┌─ DATA FOR ANALYSIS

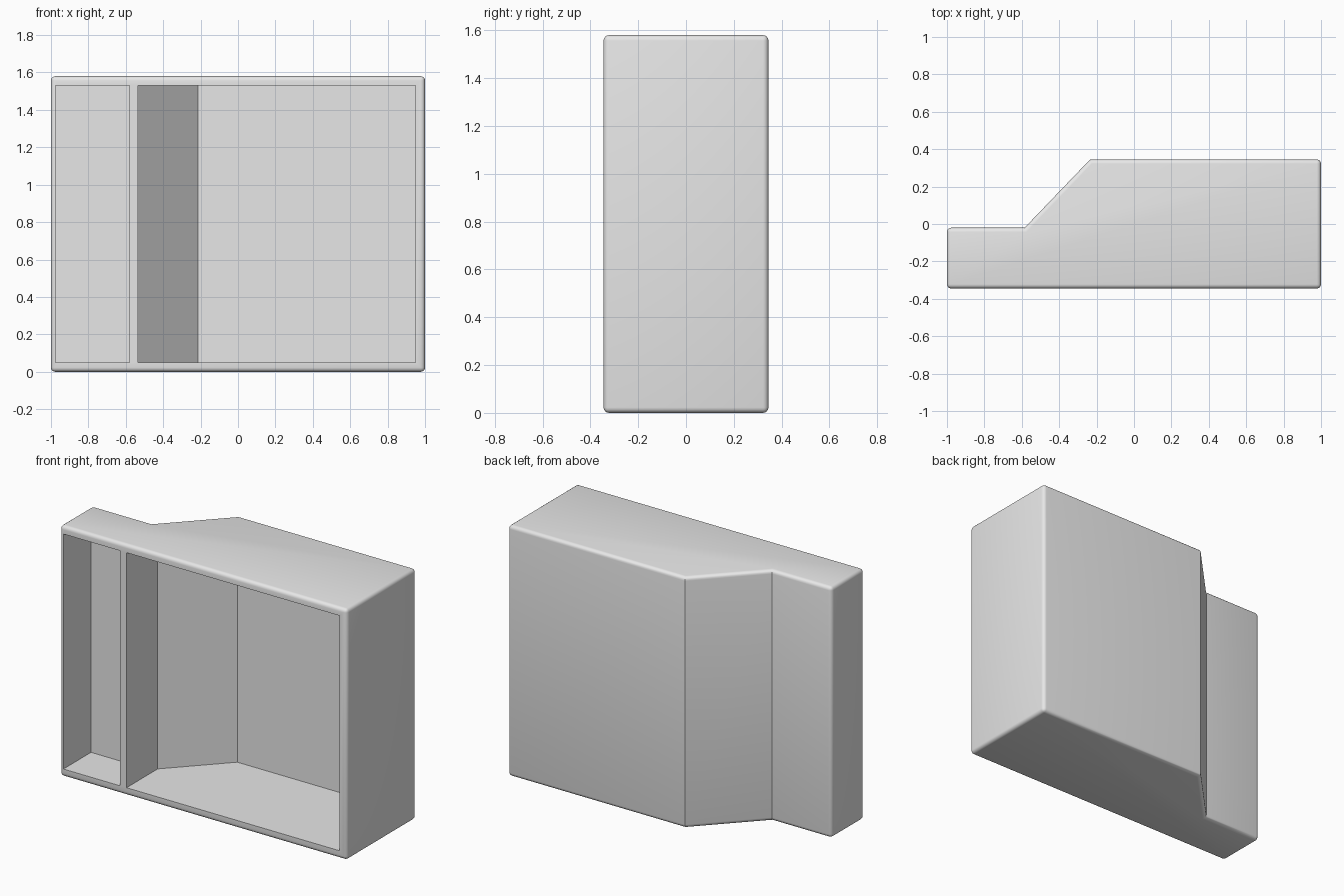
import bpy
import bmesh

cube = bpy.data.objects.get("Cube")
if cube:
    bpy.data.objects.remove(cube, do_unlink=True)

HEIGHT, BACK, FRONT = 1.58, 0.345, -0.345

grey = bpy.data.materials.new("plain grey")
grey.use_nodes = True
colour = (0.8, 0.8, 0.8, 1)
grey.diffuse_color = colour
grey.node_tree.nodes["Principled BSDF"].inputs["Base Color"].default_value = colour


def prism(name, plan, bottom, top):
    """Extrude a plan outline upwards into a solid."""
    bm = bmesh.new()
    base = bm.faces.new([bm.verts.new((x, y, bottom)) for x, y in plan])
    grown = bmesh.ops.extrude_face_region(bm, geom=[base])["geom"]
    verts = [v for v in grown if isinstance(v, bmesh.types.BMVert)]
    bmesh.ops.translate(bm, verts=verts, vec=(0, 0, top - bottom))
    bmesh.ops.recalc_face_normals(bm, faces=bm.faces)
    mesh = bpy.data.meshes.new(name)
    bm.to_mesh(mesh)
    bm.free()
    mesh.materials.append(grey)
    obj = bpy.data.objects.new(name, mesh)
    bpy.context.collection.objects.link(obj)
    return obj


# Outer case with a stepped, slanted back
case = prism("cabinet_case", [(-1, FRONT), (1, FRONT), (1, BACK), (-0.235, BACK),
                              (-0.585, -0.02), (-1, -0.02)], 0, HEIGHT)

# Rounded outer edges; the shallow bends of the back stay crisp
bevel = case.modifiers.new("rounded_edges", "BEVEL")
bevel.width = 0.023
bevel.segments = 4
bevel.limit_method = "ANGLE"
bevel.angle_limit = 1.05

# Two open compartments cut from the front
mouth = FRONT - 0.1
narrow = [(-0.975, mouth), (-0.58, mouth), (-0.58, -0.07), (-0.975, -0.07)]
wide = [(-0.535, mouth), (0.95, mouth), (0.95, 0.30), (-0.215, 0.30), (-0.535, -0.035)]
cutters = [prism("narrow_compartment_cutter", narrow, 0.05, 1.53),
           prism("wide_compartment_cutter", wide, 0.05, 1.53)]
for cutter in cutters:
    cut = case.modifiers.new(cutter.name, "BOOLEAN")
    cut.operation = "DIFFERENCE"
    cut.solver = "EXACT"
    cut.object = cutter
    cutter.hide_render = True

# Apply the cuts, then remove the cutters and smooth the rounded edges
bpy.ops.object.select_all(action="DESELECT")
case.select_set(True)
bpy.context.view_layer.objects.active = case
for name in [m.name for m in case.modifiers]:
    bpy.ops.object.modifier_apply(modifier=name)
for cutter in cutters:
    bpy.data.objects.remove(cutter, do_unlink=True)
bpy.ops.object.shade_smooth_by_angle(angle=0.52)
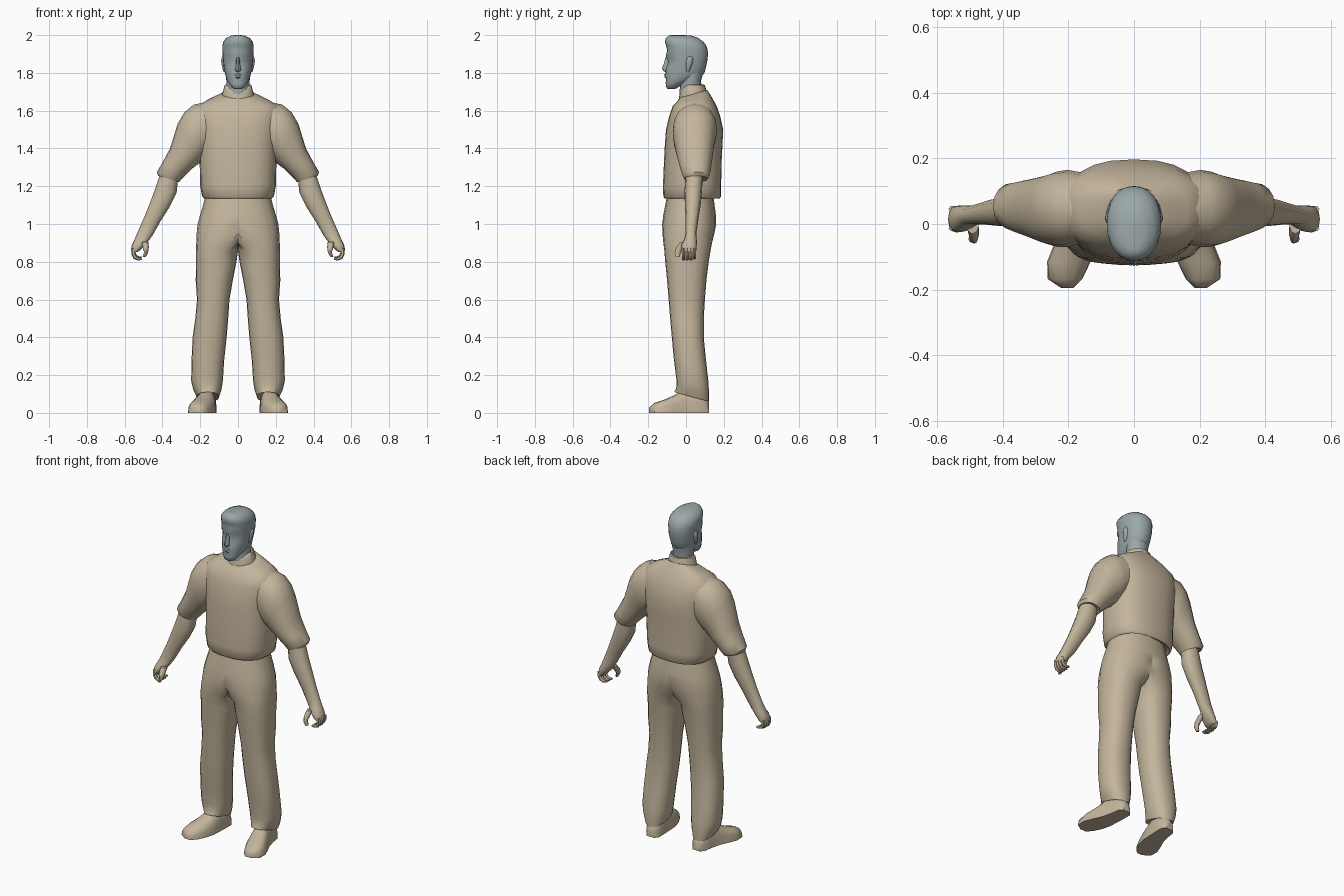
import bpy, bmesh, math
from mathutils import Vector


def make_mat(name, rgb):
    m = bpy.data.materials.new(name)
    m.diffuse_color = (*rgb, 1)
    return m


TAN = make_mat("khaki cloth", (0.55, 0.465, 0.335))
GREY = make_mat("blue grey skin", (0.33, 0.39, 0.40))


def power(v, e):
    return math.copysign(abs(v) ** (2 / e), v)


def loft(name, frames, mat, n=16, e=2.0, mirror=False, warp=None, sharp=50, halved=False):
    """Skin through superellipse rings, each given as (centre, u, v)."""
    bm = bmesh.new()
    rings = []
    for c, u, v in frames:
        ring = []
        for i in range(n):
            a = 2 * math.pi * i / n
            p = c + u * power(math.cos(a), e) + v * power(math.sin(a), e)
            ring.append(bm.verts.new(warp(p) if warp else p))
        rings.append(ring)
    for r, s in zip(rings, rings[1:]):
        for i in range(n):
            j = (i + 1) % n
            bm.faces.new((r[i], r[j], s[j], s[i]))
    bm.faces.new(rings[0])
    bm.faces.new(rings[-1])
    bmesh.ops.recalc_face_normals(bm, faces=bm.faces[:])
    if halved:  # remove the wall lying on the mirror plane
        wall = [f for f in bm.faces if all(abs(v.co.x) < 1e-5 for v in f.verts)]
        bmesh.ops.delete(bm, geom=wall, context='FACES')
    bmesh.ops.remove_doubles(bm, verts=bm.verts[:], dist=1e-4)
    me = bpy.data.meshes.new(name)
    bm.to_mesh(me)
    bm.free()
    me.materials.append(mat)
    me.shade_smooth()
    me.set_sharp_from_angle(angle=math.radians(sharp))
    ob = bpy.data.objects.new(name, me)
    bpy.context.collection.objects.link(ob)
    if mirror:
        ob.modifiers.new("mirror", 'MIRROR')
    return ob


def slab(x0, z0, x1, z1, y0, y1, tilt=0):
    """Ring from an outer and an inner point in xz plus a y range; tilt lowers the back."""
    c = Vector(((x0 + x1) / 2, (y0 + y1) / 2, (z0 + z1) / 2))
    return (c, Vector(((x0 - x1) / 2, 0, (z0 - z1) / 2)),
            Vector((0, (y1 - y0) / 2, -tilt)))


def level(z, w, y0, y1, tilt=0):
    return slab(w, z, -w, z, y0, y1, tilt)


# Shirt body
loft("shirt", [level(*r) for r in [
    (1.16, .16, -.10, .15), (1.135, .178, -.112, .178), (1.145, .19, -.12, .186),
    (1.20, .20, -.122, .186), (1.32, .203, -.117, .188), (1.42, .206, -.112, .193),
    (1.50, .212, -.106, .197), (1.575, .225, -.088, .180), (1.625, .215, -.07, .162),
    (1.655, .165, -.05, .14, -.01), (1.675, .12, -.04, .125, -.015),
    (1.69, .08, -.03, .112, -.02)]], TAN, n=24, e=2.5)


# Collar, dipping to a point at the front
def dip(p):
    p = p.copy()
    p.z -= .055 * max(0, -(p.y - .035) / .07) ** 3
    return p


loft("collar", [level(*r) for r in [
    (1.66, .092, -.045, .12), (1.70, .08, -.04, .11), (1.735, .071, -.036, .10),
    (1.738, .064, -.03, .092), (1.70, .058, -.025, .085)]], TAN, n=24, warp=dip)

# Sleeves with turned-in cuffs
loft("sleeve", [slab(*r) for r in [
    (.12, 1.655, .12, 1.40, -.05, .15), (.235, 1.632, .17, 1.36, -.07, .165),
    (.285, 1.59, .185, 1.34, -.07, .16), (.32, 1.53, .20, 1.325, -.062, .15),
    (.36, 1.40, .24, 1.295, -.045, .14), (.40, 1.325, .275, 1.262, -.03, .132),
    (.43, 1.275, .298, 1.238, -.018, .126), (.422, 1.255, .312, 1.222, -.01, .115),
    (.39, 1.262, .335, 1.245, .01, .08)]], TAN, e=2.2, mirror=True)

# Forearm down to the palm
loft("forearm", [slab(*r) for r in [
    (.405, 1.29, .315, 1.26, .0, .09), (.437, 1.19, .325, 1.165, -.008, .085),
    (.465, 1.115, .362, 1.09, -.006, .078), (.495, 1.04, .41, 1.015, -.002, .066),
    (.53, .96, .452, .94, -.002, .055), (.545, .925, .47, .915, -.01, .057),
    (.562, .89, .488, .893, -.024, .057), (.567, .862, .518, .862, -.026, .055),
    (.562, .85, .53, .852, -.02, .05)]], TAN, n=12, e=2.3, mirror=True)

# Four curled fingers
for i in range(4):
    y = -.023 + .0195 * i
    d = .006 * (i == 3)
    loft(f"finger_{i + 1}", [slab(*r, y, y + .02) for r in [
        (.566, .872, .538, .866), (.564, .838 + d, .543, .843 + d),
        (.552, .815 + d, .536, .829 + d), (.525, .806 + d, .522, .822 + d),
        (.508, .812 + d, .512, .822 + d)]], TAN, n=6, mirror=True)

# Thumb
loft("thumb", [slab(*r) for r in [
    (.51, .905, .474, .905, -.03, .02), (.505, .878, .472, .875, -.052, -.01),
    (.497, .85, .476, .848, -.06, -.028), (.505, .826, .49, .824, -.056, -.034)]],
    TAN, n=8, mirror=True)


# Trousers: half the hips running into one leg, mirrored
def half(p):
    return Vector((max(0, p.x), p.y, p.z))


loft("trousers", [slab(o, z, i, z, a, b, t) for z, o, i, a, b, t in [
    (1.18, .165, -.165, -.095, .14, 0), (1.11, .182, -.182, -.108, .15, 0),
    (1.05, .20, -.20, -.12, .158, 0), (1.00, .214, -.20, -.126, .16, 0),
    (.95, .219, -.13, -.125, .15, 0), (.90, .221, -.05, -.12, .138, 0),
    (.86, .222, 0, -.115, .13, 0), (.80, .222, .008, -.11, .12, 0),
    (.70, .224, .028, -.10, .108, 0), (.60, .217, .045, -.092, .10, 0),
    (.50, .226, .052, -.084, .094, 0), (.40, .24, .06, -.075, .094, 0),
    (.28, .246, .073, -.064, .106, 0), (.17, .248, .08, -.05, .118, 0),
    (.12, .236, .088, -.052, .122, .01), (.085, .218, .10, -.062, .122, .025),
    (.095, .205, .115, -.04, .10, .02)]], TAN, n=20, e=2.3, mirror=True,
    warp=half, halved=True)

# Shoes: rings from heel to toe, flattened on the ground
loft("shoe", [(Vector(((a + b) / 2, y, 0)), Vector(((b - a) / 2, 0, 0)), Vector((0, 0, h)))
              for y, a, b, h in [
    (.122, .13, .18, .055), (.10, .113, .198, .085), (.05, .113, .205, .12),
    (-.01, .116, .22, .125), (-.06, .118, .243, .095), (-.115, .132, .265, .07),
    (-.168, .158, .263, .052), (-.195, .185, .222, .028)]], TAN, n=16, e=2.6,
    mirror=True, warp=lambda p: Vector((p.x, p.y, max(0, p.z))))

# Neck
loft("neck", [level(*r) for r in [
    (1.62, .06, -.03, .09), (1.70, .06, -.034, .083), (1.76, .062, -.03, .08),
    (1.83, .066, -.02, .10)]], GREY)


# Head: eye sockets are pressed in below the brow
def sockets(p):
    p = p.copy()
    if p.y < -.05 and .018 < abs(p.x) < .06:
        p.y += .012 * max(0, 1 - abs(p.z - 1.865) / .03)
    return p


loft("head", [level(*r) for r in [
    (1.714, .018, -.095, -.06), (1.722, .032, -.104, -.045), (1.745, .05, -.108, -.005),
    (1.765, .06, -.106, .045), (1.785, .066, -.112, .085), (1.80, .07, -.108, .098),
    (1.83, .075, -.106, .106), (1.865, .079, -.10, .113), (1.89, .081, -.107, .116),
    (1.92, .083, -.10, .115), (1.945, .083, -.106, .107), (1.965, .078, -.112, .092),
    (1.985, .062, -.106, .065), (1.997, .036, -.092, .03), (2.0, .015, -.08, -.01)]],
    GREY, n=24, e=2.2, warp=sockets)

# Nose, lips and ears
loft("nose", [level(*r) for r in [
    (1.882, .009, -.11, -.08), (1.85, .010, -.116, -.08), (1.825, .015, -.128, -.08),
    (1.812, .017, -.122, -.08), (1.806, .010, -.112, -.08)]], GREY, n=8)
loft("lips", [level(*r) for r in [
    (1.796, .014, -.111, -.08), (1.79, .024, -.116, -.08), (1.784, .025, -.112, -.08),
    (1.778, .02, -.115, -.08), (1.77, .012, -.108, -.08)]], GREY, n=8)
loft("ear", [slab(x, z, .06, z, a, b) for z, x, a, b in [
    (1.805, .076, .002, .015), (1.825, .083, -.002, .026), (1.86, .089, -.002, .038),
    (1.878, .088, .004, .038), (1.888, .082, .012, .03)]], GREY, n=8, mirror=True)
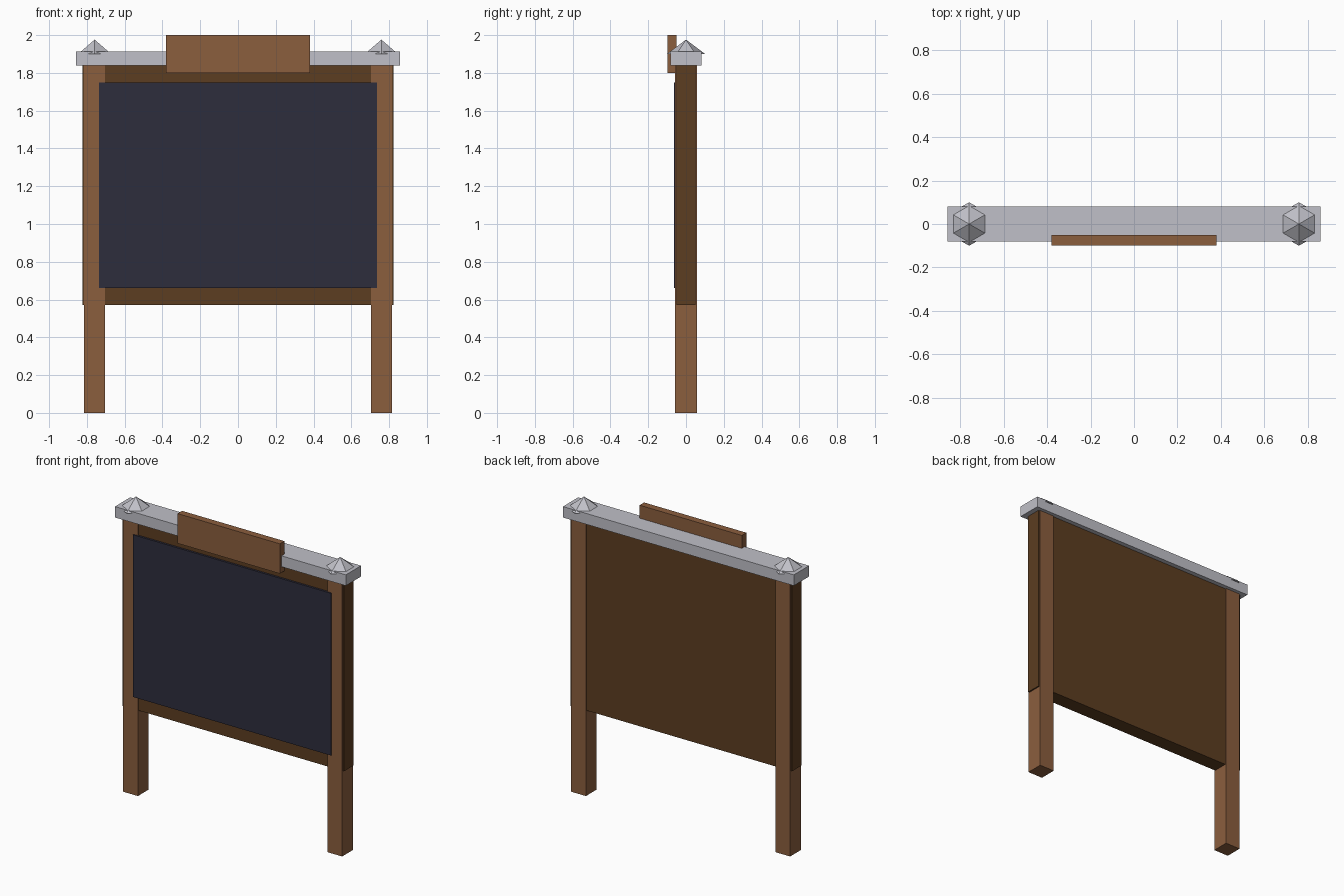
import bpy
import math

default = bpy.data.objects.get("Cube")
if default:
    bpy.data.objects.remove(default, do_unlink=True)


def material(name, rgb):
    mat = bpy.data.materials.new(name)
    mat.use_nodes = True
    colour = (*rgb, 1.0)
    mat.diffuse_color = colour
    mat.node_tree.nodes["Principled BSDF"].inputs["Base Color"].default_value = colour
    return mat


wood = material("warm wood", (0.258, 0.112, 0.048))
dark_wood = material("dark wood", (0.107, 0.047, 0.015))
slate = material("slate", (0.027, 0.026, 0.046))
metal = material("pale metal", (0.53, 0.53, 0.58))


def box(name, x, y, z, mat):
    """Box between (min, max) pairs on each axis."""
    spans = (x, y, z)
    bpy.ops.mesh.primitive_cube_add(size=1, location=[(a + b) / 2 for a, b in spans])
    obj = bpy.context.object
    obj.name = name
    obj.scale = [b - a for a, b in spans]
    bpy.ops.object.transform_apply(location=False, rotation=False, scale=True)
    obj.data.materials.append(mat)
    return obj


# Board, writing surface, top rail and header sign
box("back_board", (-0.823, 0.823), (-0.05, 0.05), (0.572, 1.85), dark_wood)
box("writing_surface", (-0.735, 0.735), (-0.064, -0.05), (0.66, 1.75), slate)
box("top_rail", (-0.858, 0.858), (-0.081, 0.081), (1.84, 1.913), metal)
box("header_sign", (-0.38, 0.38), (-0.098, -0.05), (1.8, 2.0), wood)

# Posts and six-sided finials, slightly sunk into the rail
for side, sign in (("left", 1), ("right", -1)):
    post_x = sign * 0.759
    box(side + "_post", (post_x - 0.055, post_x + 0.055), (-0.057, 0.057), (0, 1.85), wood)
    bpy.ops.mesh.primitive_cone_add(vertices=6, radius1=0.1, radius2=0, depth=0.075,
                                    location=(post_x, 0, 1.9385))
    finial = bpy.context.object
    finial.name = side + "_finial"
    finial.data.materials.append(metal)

└─

**EXERCISE OBJECTIVE:**
Going line by line through the data, tally each one that includes the string "objects", and answer with the tally only.

**WRITTEN ANSWER:**
10